The possible purchase of the Choices/Bridges building and whether or not alarm services should continue to be provided by the city were among the topics discussed at last night's Sunnyside City Council workshop meeting.
The Choices building, now known as Bridges, is located next to the Sunnyside Law and Justice Center.
According to City Manager Mark Gervasi, Deputy Police Chief Phil Schenck approached him about the possibility of purchasing the building from the Sunnyside School District to allot more space for the police department.
Schenck told the city council his department needs space for offices for the gang unit and the traffic safety coordinator. If the city decided to purchase the Bridges building from the school district, exercise and training equipment would be moved into it.
Sunnyside Superintendent of Schools Dr. Rick Cole said the discussion comes as a surprise.
The building currently used by the school district was the direct result of funding from the Washington State Department of Commerce.
The decision to house a program for students with gang ties was a cooperative effort between the city and the schools.
The Department of Commerce awarded the funding ($150,000), stipulating the program for students at-risk or involved in gangs be run for 10 years.
If the building is to be sold, said Cole, the program must be moved to another facility for the same $150,000.
Cole said the school district would like to see the program run from a building closer to its high school and other programs like the skills center.
"The school district has no desire to see the program go away," said Cole.
He emphasized there has been a collaborative effort between the city and the schools to provide the Bridges program. He said there is a Bridges oversight committee that also must be involved in the discussion, but ultimately can nix it.
"I haven't even had time to brief the Sunnyside School Board on the matter," said Cole.
He questioned how the discussion got on the city council's workshop agenda, stating the deputy police chief said he needed more space and suddenly the discussion was on the agenda.
School Board Director Miguel Puente serves on the Bridges Oversight Committee and said he believes that committee should have the opportunity to discuss the matter before city council makes any decisions to further pursue the purchase of the Bridges building.
Mayor Jim Restucci said the city council needs to further discuss whether or not to direct its own members of the oversight committee to enter into discussions on the matter.
He said the deputy police chief needs to present a plan for use of the facility before council can move forward, directing its oversight committee members further.
Councilwoman Theresa Hancock, concerned regarding how such a purchase might impact the city budget said, "I'd like to see where this fits into our budget...we need to think long and hard before committing any more money."
The city council moved from that discussion to the city's alarm services.
The city of Sunnyside has been providing alarm services for its citizens for approximately 20 years, according to Schenck.
He said there is a concern as to whether or not the city could be sued because it is competing with private enterprise.
Competing with private enterprise, such as unlocking car doors for citizens, resulted in lawsuits in the past, Schenck said.
He said that is why police officers no longer provide that service and he feels the alarm service is akin to that.
Schenck said the police department's receiver for the alarm service is obsolete and a study of its cost-effectiveness led him to conclude it is not.
There are 108 subscribers, of which 81 are paid subscribers, he said.
The city, said Schenck, is providing a basic service to those subscribers and the police department has responded to 971 alarms in 2010-11.
Schenck said 700 of those automatic alarms were generated by the city's service and only one of them was an actual burglary.
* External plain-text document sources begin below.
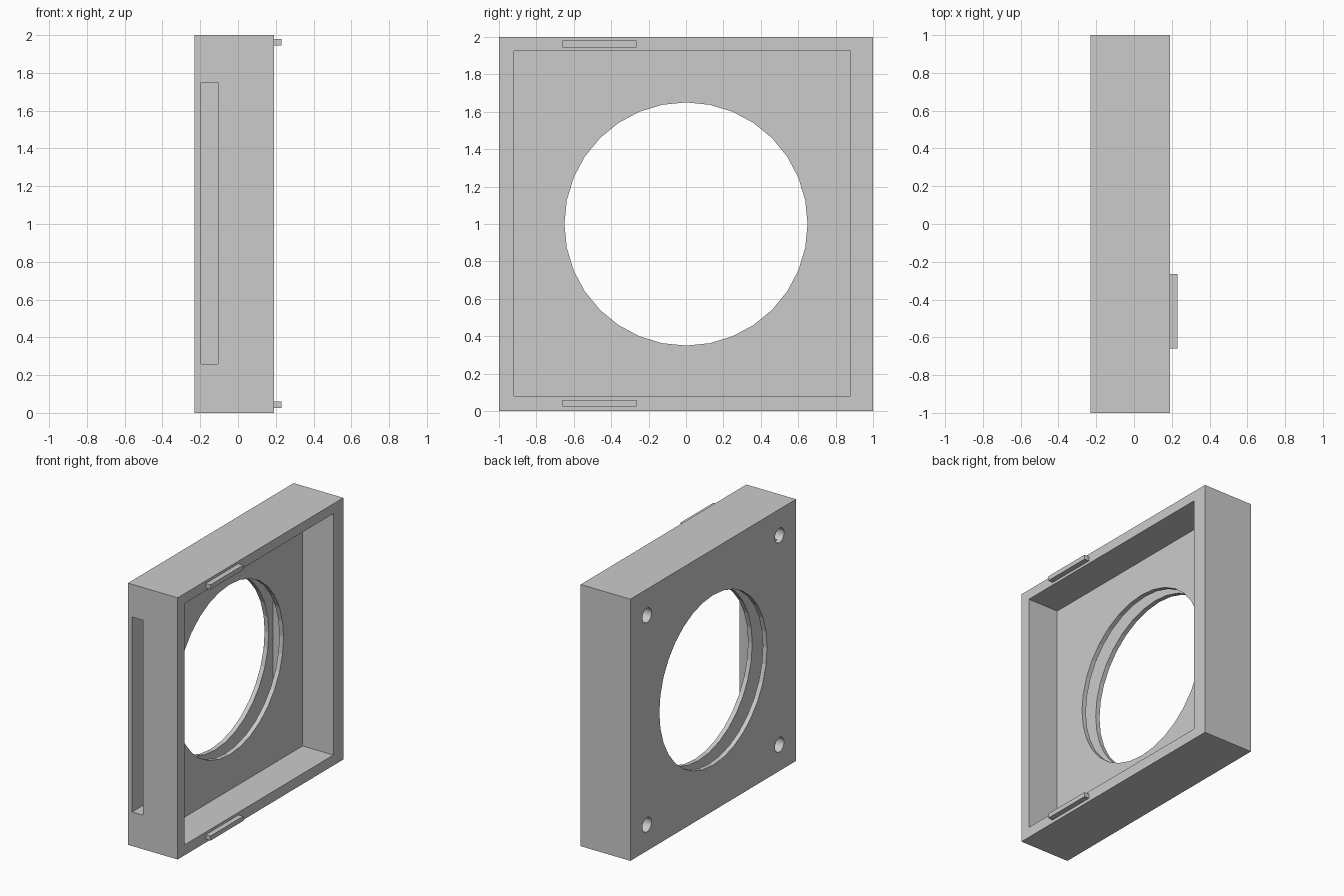
import bpy
from math import pi

if "Cube" in bpy.data.objects:
    bpy.data.objects.remove(bpy.data.objects["Cube"])


def box(name, x, y, z):
    """Box spanning the given (min, max) ranges."""
    spans = (x, y, z)
    bpy.ops.mesh.primitive_cube_add(size=1, location=[(a + b) / 2 for a, b in spans])
    ob = bpy.context.object
    ob.name = name
    ob.scale = [b - a for a, b in spans]
    bpy.ops.object.transform_apply(location=True, rotation=True, scale=True)
    return ob


def cylinder_x(name, x, y, z, radius, sides):
    """Cylinder along x spanning the (min, max) range."""
    bpy.ops.mesh.primitive_cylinder_add(
        vertices=sides, radius=radius, depth=x[1] - x[0],
        location=((x[0] + x[1]) / 2, y, z), rotation=(0, pi / 2, 0))
    ob = bpy.context.object
    ob.name = name
    bpy.ops.object.transform_apply(location=True, rotation=True, scale=True)
    return ob


def cut(target, cutter):
    """Subtract the cutter from the target and remove it."""
    mod = target.modifiers.new(cutter.name, 'BOOLEAN')
    mod.operation = 'DIFFERENCE'
    mod.solver = 'EXACT'
    mod.object = cutter
    bpy.context.view_layer.objects.active = target
    bpy.ops.object.modifier_apply(modifier=mod.name)
    bpy.data.objects.remove(cutter, do_unlink=True)


# Square frame body
frame = box("frame_body", (-0.23, 0.19), (-1, 1), (0, 2))

# Open cavity on the right side
cut(frame, box("cavity", (-0.07, 0.4), (-0.92, 0.88), (0.08, 1.925)))

# Slide-in slot from the front face, inside the back plate
cut(frame, box("slide_slot", (-0.195, -0.105), (-1.2, 0.7), (0.26, 1.75)))

# Round opening through both plates
cut(frame, cylinder_x("round_opening", (-0.4, 0.0), 0, 1, 0.65, 32))

# Blind screw holes in the corners of the back plate
for y in (-0.8, 0.8):
    for z in (0.2, 1.8):
        cut(frame, cylinder_x("screw_hole", (-0.4, -0.13), y, z, 0.055, 32))

# Locating tabs on the top and bottom rims
for name, z in (("lower_tab", (0.025, 0.06)), ("upper_tab", (1.945, 1.98))):
    box(name, (0.18, 0.23), (-0.66, -0.265), z)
Of the 209 calls from private alarm companies, five were actual burglaries.
He said responding to false alarms is dangerous for the citizens because officers travel at high speeds with lights on when doing so.
Schenck also believes the safety of citizens is at risk because officers could be serving them in other ways if they were not responding to what amounts to a false alarm.
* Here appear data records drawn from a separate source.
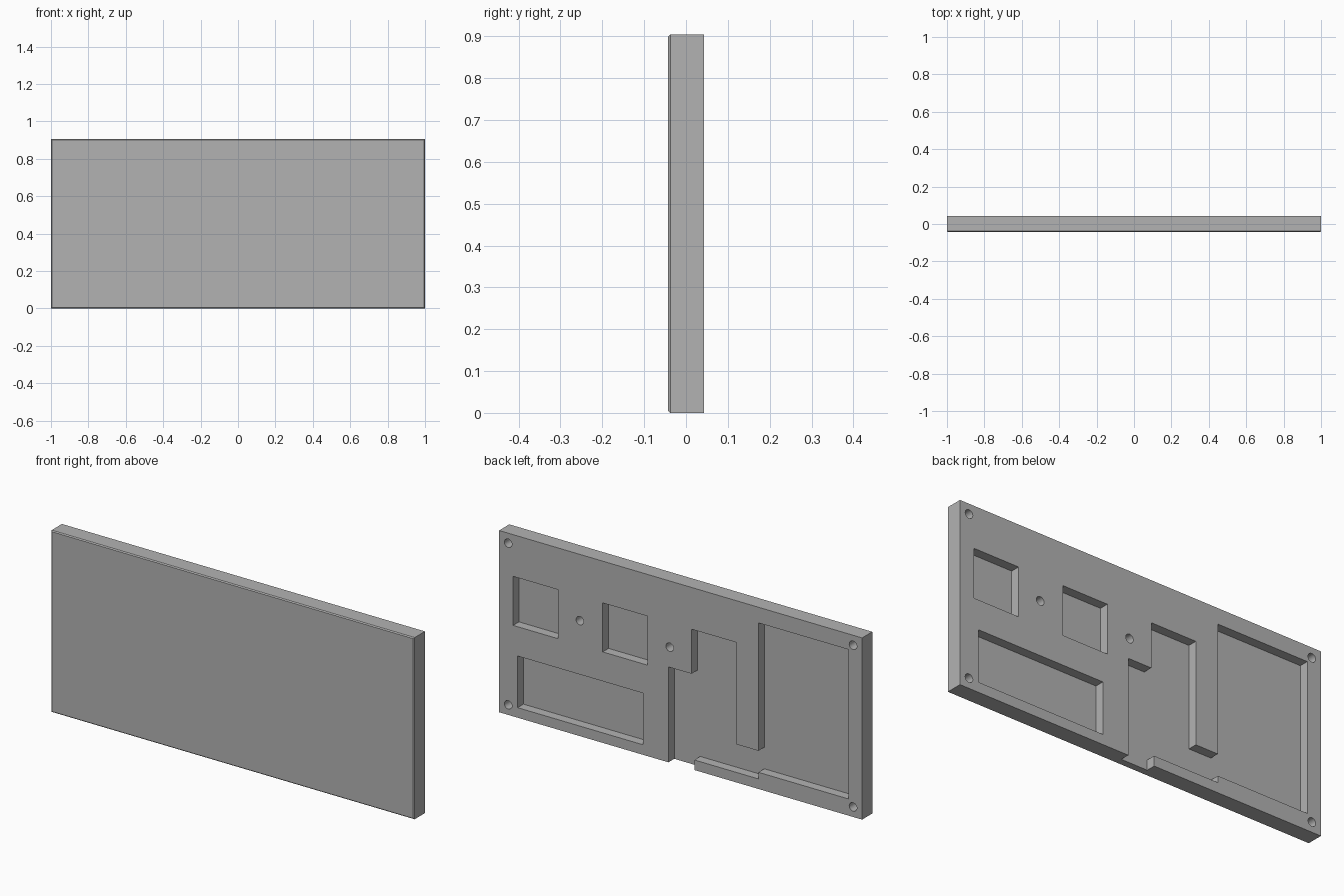
import bpy
import bmesh
from math import cos, sin, tau

WIDTH, HEIGHT, HALF_T = 2.0, 0.905, 0.0425
DEPTH = 0.046  # depth of the recesses cut into the back

cube = bpy.data.objects.get("Cube")
if cube:
    bpy.data.objects.remove(cube, do_unlink=True)

grey = bpy.data.materials.new("plain grey")
grey.use_nodes = True
grey.diffuse_color = (0.45, 0.45, 0.45, 1)
grey.node_tree.nodes["Principled BSDF"].inputs["Base Color"].default_value = grey.diffuse_color


def add_prism(bm, outline, y0, y1):
    """Extrude an (x, z) outline from y0 to y1."""
    face = bm.faces.new([bm.verts.new((x, y0, z)) for x, z in outline])
    out = bmesh.ops.extrude_face_region(bm, geom=[face])
    verts = [g for g in out["geom"] if isinstance(g, bmesh.types.BMVert)]
    bmesh.ops.translate(bm, verts=verts, vec=(0, y1 - y0, 0))


def rectangle(x0, x1, z0, z1):
    return [(x0, z0), (x1, z0), (x1, z1), (x0, z1)]


def circle(x, z, r=0.021, sides=32):
    return [(x + r * cos(tau * i / sides), z + r * sin(tau * i / sides)) for i in range(sides)]


def make_object(name, bm):
    bmesh.ops.recalc_face_normals(bm, faces=bm.faces)
    mesh = bpy.data.meshes.new(name)
    bm.to_mesh(mesh)
    bm.free()
    mesh.materials.append(grey)
    obj = bpy.data.objects.new(name, mesh)
    bpy.context.collection.objects.link(obj)
    return obj


# Plate with a fine chamfer around the front face
bm = bmesh.new()
add_prism(bm, rectangle(-WIDTH / 2, WIDTH / 2, 0, HEIGHT), -HALF_T, HALF_T)
front_edges = [e for e in bm.edges if all(v.co.y < 0 for v in e.verts)]
bmesh.ops.bevel(bm, geom=front_edges, offset=0.005, segments=1, affect="EDGES")
plate = make_object("plate", bm)

# Pockets: two squares, one long rectangle and the stepped recess open at the bottom
stepped = [(0.067, -0.05), (0.067, 0.475), (-0.06, 0.475), (-0.06, 0.697),
           (-0.307, 0.697), (-0.307, 0.19), (-0.429, 0.19), (-0.429, 0.827),
           (-0.925, 0.827), (-0.925, 0.083), (-0.429, 0.083), (-0.429, 0.05),
           (-0.076, 0.05), (-0.076, -0.05)]
outlines = [rectangle(0.675, 0.923, 0.453, 0.697),
            rectangle(0.183, 0.429, 0.453, 0.697),
            rectangle(0.208, 0.898, 0.05, 0.307),
            stepped]

# Screw holes: four corners and two in the upper half
outlines += [circle(x, z) for x in (-0.95, 0.95) for z in (0.05, HEIGHT - 0.05)]
outlines += [circle(x, 0.575) for x in (0.06, 0.555)]

bm = bmesh.new()
for outline in outlines:
    add_prism(bm, outline, HALF_T - DEPTH, HALF_T + 0.05)
cutter = make_object("recess_cutter", bm)
cutter.hide_render = True

# Cut the recesses, then discard the cutter
cut = plate.modifiers.new("recesses", "BOOLEAN")
cut.operation = "DIFFERENCE"
cut.solver = "EXACT"
cut.object = cutter
bpy.context.view_layer.objects.active = plate
plate.select_set(True)
bpy.ops.object.modifier_apply(modifier=cut.name)
bpy.data.objects.remove(cutter, do_unlink=True)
"I believe there would be a 90 percent reduction in alarms if we discontinue the service," said Schenck.
After further discussion, the Sunnyside City Council decided to forward the matter to the administrative finance committee for further review and study.
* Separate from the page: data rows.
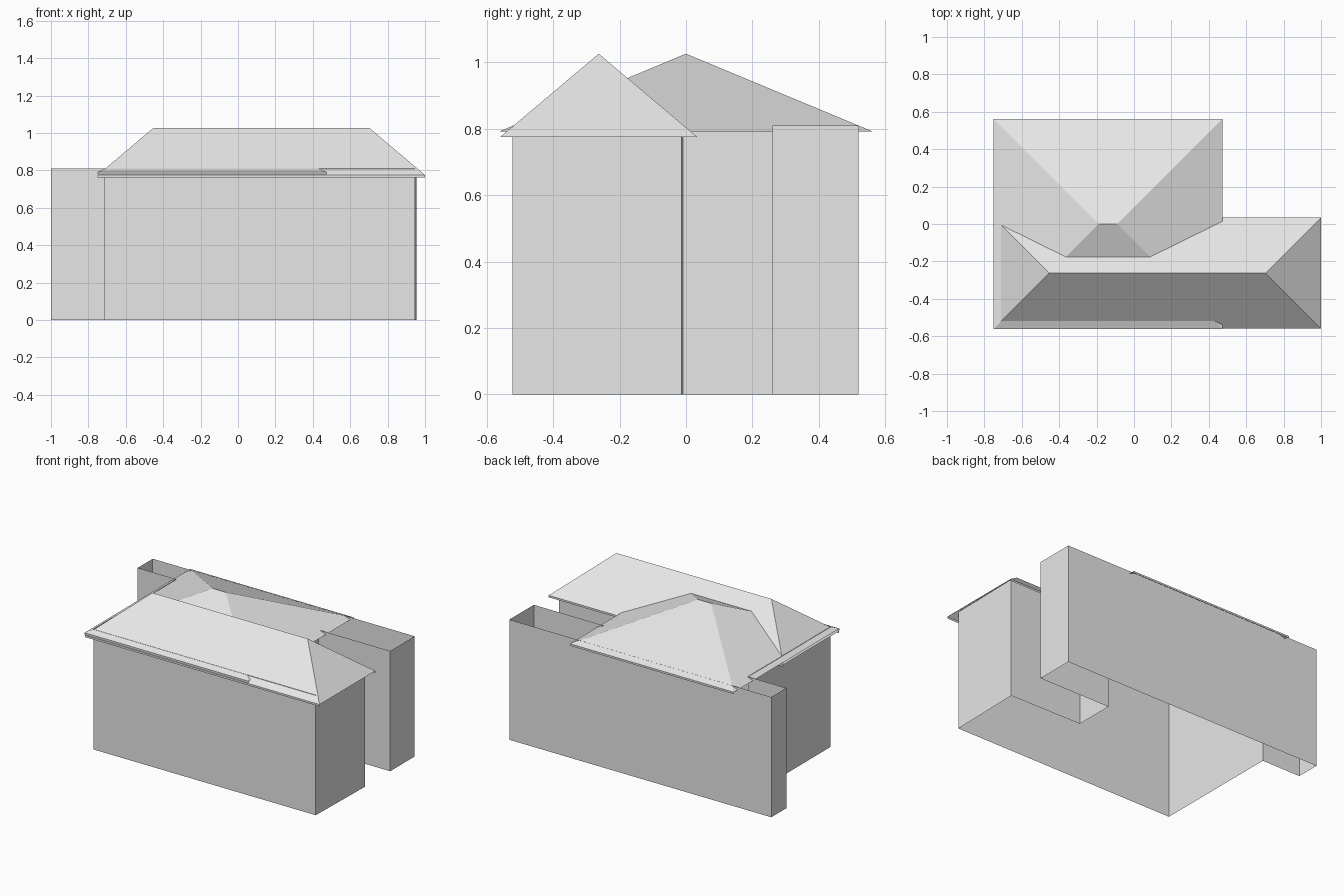
import bpy
import bmesh

cube = bpy.data.objects.get("Cube")
if cube:
    bpy.data.objects.remove(cube, do_unlink=True)

GREY = (0.8, 0.8, 0.8, 1.0)
plaster = bpy.data.materials.new("light_grey")
plaster.use_nodes = True
plaster.diffuse_color = GREY
for node in plaster.node_tree.nodes:
    if node.type == 'BSDF_PRINCIPLED':
        node.inputs["Base Color"].default_value = GREY


def make_object(name, bm):
    mesh = bpy.data.meshes.new(name)
    bm.to_mesh(mesh)
    bm.free()
    mesh.materials.append(plaster)
    obj = bpy.data.objects.new(name, mesh)
    bpy.context.collection.objects.link(obj)
    return obj


def wall_loop(name, plan, height):
    """Open shell of thin walls that follows a counter-clockwise floor plan."""
    bm = bmesh.new()
    low = [bm.verts.new((x, y, 0)) for x, y in plan]
    high = [bm.verts.new((x, y, height)) for x, y in plan]
    for i in range(len(plan)):
        j = (i + 1) % len(plan)
        bm.faces.new((low[i], low[j], high[j], high[i]))
    return make_object(name, bm)


def hip_roof(name, x0, x1, y0, y1, eave, ridge, drop):
    """Open hip roof with equal-angle hips and a fascia on the front and back."""
    bm = bmesh.new()
    run = (y1 - y0) / 2
    mid = (y0 + y1) / 2
    a, b, c, d = [bm.verts.new((x, y, eave))
                  for x, y in ((x0, y0), (x1, y0), (x1, y1), (x0, y1))]
    west = bm.verts.new((x0 + run, mid, ridge))
    east = bm.verts.new((x1 - run, mid, ridge))
    for face in ((a, b, east, west), (b, c, east), (c, d, west, east), (d, a, west)):
        bm.faces.new(face)
    # Fascia strips
    for p, q in ((a, b), (c, d)):
        lower = [bm.verts.new((v.co.x, v.co.y, eave - drop)) for v in (p, q)]
        bm.faces.new((lower[0], lower[1], q, p))
    return make_object(name, bm)


# Walls: front wing, recess on the left, long back wall with a short return
wall_loop("outer_walls", [
    (-0.713, -0.522), (0.945, -0.522), (0.955, -0.014), (0.42, -0.008),
    (0.42, 0.26), (0.953, 0.26), (0.953, 0.52), (-1.0, 0.52),
    (-1.0, 0.36), (-0.713, 0.36)], 0.81)

# Two crossing hip roofs
hip_roof("main_roof", -0.75, 0.472, -0.562, 0.562, 0.792, 1.026, 0.013)
hip_roof("front_wing_roof", -0.75, 1.0, -0.56, 0.034, 0.775, 1.026, 0.013)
Councilman Mike Farmer said, "It's gonna come down to dollars."
Also, briefly discussed was the need to have a full account of city staff positions and responsibilities.
The council expected to have in hand a list of every staff position.
Councilman Don Vlieger said, "We need to know what positions we have in the city."
He said without the knowledge of what positions are currently in place and filled, it is difficult for the city council to bargain with the employees and unions.
Gervasi brought with him an organizational chart he developed, but it wasn't what council wanted to see.
The council members were also surprised to see a community development department on the chart.
"There is no community development department," said Vlieger, stating council never approved the title of the department.
Instead the department is the building and planning department.
Restucci told Gervasi, "You can have the city planner report to you, but you cannot turn the position of building and planning into its own department (separate of public works)."
They told Gervasi the department operates under public works and the supervisor can report directly to the city manager, if he desires, without being a department director.
The city manager was instructed to bring the names and titles of positions of staff members to a future council meeting for review and discussion.